Source texts of formatted documents:

________________

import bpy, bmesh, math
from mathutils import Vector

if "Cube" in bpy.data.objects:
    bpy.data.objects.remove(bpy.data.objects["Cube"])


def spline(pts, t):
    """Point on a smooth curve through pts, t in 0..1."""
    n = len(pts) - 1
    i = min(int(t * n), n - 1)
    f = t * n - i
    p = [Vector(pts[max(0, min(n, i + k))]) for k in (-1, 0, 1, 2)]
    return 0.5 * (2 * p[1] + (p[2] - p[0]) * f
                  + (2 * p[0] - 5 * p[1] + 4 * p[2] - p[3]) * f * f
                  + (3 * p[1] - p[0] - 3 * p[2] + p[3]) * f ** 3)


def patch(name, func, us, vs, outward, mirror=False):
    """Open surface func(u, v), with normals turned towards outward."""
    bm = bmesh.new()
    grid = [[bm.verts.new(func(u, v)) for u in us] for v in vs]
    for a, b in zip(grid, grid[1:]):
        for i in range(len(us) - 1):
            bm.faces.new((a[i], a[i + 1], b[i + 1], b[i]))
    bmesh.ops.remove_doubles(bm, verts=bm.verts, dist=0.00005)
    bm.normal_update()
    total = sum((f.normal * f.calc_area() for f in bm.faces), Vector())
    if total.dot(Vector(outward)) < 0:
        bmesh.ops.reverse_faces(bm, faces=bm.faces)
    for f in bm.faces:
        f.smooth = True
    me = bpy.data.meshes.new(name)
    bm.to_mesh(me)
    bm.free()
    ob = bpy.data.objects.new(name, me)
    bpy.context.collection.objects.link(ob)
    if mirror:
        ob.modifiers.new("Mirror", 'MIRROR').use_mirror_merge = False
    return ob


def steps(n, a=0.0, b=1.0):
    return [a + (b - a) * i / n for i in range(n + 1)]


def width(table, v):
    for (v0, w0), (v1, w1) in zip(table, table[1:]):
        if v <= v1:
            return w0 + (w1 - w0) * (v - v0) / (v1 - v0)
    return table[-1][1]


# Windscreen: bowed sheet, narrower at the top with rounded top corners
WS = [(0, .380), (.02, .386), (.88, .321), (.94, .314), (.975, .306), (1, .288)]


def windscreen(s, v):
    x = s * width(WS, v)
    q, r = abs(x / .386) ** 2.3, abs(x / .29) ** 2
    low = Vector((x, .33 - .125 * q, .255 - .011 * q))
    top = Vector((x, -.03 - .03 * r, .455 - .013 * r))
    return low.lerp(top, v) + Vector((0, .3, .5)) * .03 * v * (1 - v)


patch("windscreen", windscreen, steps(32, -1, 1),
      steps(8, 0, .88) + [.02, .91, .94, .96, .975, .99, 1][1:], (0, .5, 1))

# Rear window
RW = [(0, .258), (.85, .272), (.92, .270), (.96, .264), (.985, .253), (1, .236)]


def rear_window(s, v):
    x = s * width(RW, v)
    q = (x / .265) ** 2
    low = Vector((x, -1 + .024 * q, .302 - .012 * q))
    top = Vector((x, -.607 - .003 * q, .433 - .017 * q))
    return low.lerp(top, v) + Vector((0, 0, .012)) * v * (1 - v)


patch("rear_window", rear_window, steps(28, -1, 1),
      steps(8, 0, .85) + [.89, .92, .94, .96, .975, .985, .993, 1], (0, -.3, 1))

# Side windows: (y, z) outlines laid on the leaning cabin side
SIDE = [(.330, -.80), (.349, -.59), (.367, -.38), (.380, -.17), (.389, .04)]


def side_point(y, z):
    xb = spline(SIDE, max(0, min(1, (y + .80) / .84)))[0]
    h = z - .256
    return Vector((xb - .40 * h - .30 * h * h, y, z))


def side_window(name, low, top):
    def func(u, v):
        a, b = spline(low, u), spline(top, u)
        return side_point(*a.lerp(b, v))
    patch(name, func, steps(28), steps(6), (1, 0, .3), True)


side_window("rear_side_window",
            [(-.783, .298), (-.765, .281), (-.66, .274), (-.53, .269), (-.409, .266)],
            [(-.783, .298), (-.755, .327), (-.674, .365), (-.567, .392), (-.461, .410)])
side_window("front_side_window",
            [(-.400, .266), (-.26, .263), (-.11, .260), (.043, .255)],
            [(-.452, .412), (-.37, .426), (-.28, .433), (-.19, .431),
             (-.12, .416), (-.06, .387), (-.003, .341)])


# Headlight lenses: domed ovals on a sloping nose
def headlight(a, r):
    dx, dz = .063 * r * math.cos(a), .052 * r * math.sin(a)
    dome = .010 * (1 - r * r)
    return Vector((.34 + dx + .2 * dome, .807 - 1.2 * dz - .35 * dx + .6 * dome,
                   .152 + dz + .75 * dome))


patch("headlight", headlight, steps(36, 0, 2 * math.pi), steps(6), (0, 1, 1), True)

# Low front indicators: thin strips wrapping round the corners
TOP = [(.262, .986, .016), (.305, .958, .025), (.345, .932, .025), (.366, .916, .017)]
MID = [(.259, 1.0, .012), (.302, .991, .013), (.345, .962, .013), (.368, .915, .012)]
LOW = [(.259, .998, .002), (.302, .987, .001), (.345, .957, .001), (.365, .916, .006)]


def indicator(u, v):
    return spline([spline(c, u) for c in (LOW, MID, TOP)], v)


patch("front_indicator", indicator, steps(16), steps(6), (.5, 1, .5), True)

________________

- _Assigned task_:
Give only the number of lines in the data that hold the word "lerp".

- _Expected output_:
3